Have you heard the new Napalm (Death)? The fucking sound of that new Napalm is amazing. Have you seen them live before? I don’t know what it is, but they just blow everyone else off stage when it comes to extremity, and I was trying to realize what it was, to tap into it, and it’s fucking conviction. They play a headline show with a bunch of other bands supporting them, younger bands, and they may be technically better, or they may be faster, or whatever, but it just doesn’t come across. Soon as you hear Napalm Daeth, the punk rock influence elevates it to an unrivalled level of extremity. Totally unrivalled. There’s only a few others, perhaps, maybe Converge can do it, but fucking Napalm Death live is the best thing ever. Oh, mate, you must check them out.

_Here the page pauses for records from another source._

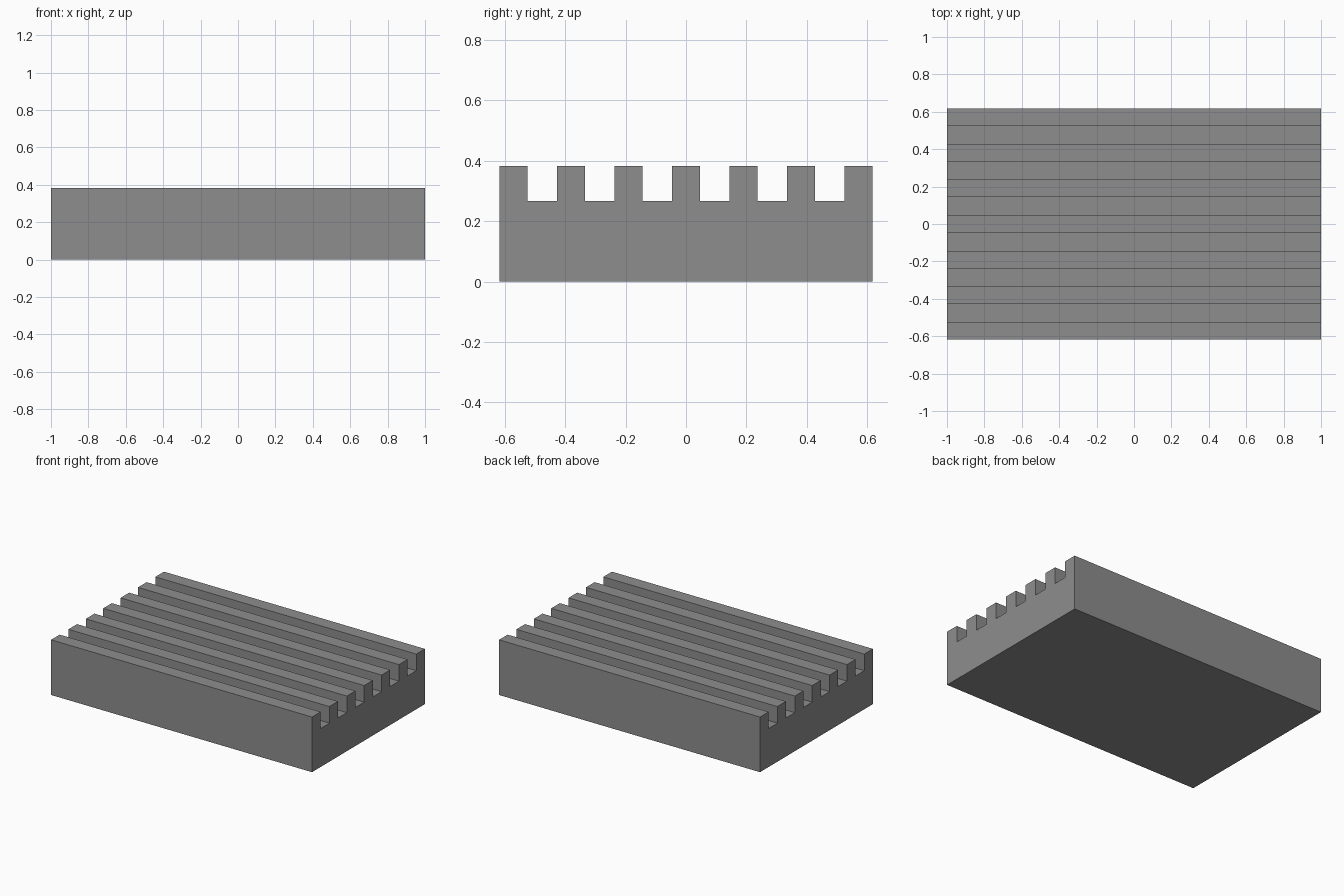
import bpy
import bmesh

if "Cube" in bpy.data.objects:
    bpy.data.objects.remove(bpy.data.objects["Cube"])

LENGTH = 2.0
FIN_COUNT = 7
FIN_WIDTH = 0.094
PITCH = 0.1903
FLOOR_Z = 0.267
TOP_Z = 0.382
half_depth = ((FIN_COUNT - 1) * PITCH + FIN_WIDTH) / 2

grey = bpy.data.materials.new("mid grey")
grey.diffuse_color = (0.27, 0.27, 0.27, 1)
grey.use_nodes = True
grey.node_tree.nodes["Principled BSDF"].inputs["Base Color"].default_value = grey.diffuse_color

# Comb profile in y, z: flat underside, then fins and grooves from back to front
profile = [(-half_depth, 0), (half_depth, 0)]
for i in reversed(range(FIN_COUNT)):
    front = -half_depth + i * PITCH
    back = front + FIN_WIDTH
    if i < FIN_COUNT - 1:
        profile.append((back, FLOOR_Z))
    profile += [(back, TOP_Z), (front, TOP_Z)]
    if i > 0:
        profile.append((front, FLOOR_Z))

# Finned block: profile extruded along x
bm = bmesh.new()
end = bm.faces.new([bm.verts.new((-LENGTH / 2, y, z)) for y, z in profile])
extruded = bmesh.ops.extrude_face_region(bm, geom=[end], use_keep_orig=True)
moved = [g for g in extruded["geom"] if isinstance(g, bmesh.types.BMVert)]
bmesh.ops.translate(bm, vec=(LENGTH, 0, 0), verts=moved)
bmesh.ops.recalc_face_normals(bm, faces=bm.faces)

mesh = bpy.data.meshes.new("finned_block")
bm.to_mesh(mesh)
bm.free()
mesh.materials.append(grey)
block = bpy.data.objects.new("finned_block", mesh)
bpy.context.collection.objects.link(block)
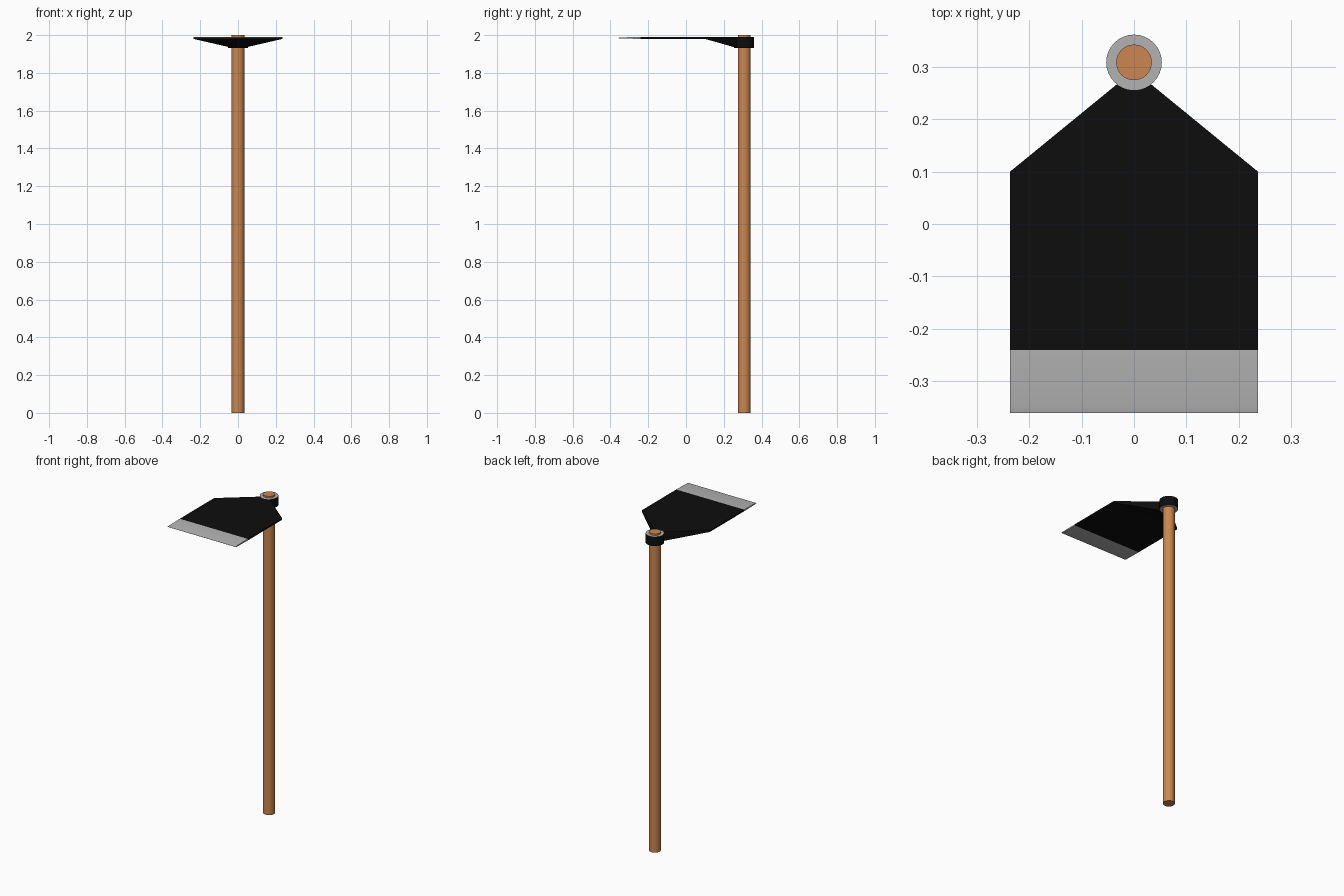
import bpy, bmesh, math

if "Cube" in bpy.data.objects:
    bpy.data.objects.remove(bpy.data.objects["Cube"])


def colour(name, rgb):
    m = bpy.data.materials.new(name)
    m.diffuse_color = (*rgb, 1)
    m.use_nodes = True
    m.node_tree.nodes["Principled BSDF"].inputs["Base Color"].default_value = m.diffuse_color
    return m


WOOD = colour("wood", (0.6, 0.24, 0.08))
BLACK = colour("black_iron", (0.004, 0.004, 0.004))
STEEL = colour("bare_steel", (0.45, 0.45, 0.45))
POLE_Y = 0.308


def finish(bm, name, materials):
    bmesh.ops.recalc_face_normals(bm, faces=bm.faces)
    mesh = bpy.data.meshes.new(name)
    bm.to_mesh(mesh)
    bm.free()
    ob = bpy.data.objects.new(name, mesh)
    bpy.context.collection.objects.link(ob)
    for m in materials:
        mesh.materials.append(m)
    bpy.ops.object.select_all(action='DESELECT')
    ob.select_set(True)
    bpy.context.view_layer.objects.active = ob
    bpy.ops.object.shade_smooth_by_angle(angle=math.radians(30))
    return ob


def loft(name, sections, material, cap_start=True, cap_end=True):
    """Join rectangular sections (y, half width, bottom z, top z)."""
    bm = bmesh.new()
    rings = [[bm.verts.new(p) for p in
              ((-w, y, lo), (w, y, lo), (w, y, hi), (-w, y, hi))]
             for y, w, lo, hi in sections]
    for a, b in zip(rings, rings[1:]):
        for i in range(4):
            j = (i + 1) % 4
            bm.faces.new((a[i], a[j], b[j], b[i]))
    if cap_start:
        bm.faces.new(rings[0])
    if cap_end:
        bm.faces.new(rings[-1])
    return finish(bm, name, [material])


# Wooden pole
bpy.ops.mesh.primitive_cylinder_add(vertices=32, radius=0.034, depth=2,
                                    location=(0, POLE_Y, 1))
handle = bpy.context.object
handle.name = "handle"
handle.data.materials.append(WOOD)
bpy.ops.object.shade_smooth_by_angle(angle=math.radians(30))

# Collar around the pole: black walls, bare steel rims
bm = bmesh.new()
profile = [bm.verts.new((r, 0, z)) for r, z in
           ((0.034, 1.932), (0.053, 1.932), (0.053, 1.99), (0.034, 1.99))]
edges = [bm.edges.new((profile[i], profile[(i + 1) % 4])) for i in range(4)]
bmesh.ops.spin(bm, geom=profile + edges, cent=(0, 0, 0), axis=(0, 0, 1),
               angle=math.tau, steps=32, use_merge=True)
bmesh.ops.remove_doubles(bm, verts=bm.verts, dist=1e-5)
bm.normal_update()
for f in bm.faces:
    f.material_index = 1 if abs(f.normal.z) > 0.5 else 0
collar = finish(bm, "collar", [BLACK, STEEL])
collar.location.y = POLE_Y

# Black blade plate, deepening into the neck at the collar
loft("blade", [(-0.24, 0.236, 1.98, 1.99),
               (0.10, 0.236, 1.98, 1.99),
               (0.27, 0.028, 1.932, 1.99)], BLACK, cap_start=False)

# Ground steel cutting edge
loft("cutting_edge", [(-0.36, 0.236, 1.9845, 1.9855),
                      (-0.348, 0.236, 1.982, 1.988),
                      (-0.24, 0.236, 1.98, 1.99)], STEEL, cap_end=False)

Coming on from your influences, you joined your current band mates Dave Gray and Pete Benjamin in Akercocke as their line up changed. First up, I’ve heard many different pronunciations of the “old band”, so, horse’s mouth, what is it…?
Ack – er – cock – err is how we pronounced it in the band
It’s an association that will always exist for Voices, but does the retained interest in Akercocke continue to surprise you?
I’m just a fan of the band. I was lucky enough to play with them in their last wave, though I’d known them for a number of years, but I was just a fan of the band like everyone else. But the legacy, the fact that people hark back to the Akercocke and say our sound is reminiscent of it sometimes, is all complimentary to me. They’re still an influence on me, particularly Jason’s playing and singing, so I only see the association as a positive thing, but we take that legacy and are looking to move forward with Voices. We are trying to establish ourselves with our own identity, which is happening.
So, what happened with the transition to Voices, and the unwinding of Akercocke?
Unwinding is the right word, the best way to describe it. There wasn’t any specific moment or thing that led to it. Myself, Dave and Pete wanted to continue jamming whilst Jason (Mendonca – guitars/vocals) was in a position where, well, life took over. It got to the stage where we were trying to meet up weekly (with Jason) and it wasn’t happening, so we thought “While we’re here, let’s get some music together”. There was no intention to bring it into a band scenario, but between the three of us, some songs started to form. We realized it had serious legs to it and we wanted to pursue it while seeing if Akercocke would continue, because we didn’t know what would happen there because Akercocke is Jason’s thing.
What we were doing, organically became songs and then within a couple of months a whole album. It happened like that, quick but naturally and organically. There was a general idea to do something more minimal and primal, moving away from the progressive metal that Akercocke was steeped within. We wanted to strip it back and do a cold, harsh black metal band, but at the same time, not shy away from the disposition that Ak always had of doing something a little punky, a little avant-garde, and being open minded, while stripping it back from the complexities that Akercocke pursued.
We were definitely comfortable having played with each other for a number of years and in the same rehearsal space, but it wasn’t like we were looking to do material that would be the next Akercocke, because obviously Jason’s the man when it comes to Ak. So it was “let’s do something a bit different and see where it goes from there”. There was no attempt to re-do Akercocke, and there’s no way we could have done that as they were such an idiosyncratic band, but we have a musical language and understanding between us, which was why it was so fruitious in the early stages.
Do you think Akercocke is an entity that will be revisited?
I don’t have the authority to say one way or the other, but you just never know. Jason’s still a great musician who loves to play, Dave still loves to play, so it all depends on life and if it’s something they want to revisit, or just leave it with the legacy it has. I say, never say never, but right now, Voices is what’s happening and it seems unlikely Ak is going to return anytime soon. But like most other people, I’m saying fingers crossed for some point.
Words by STEVE TOVEY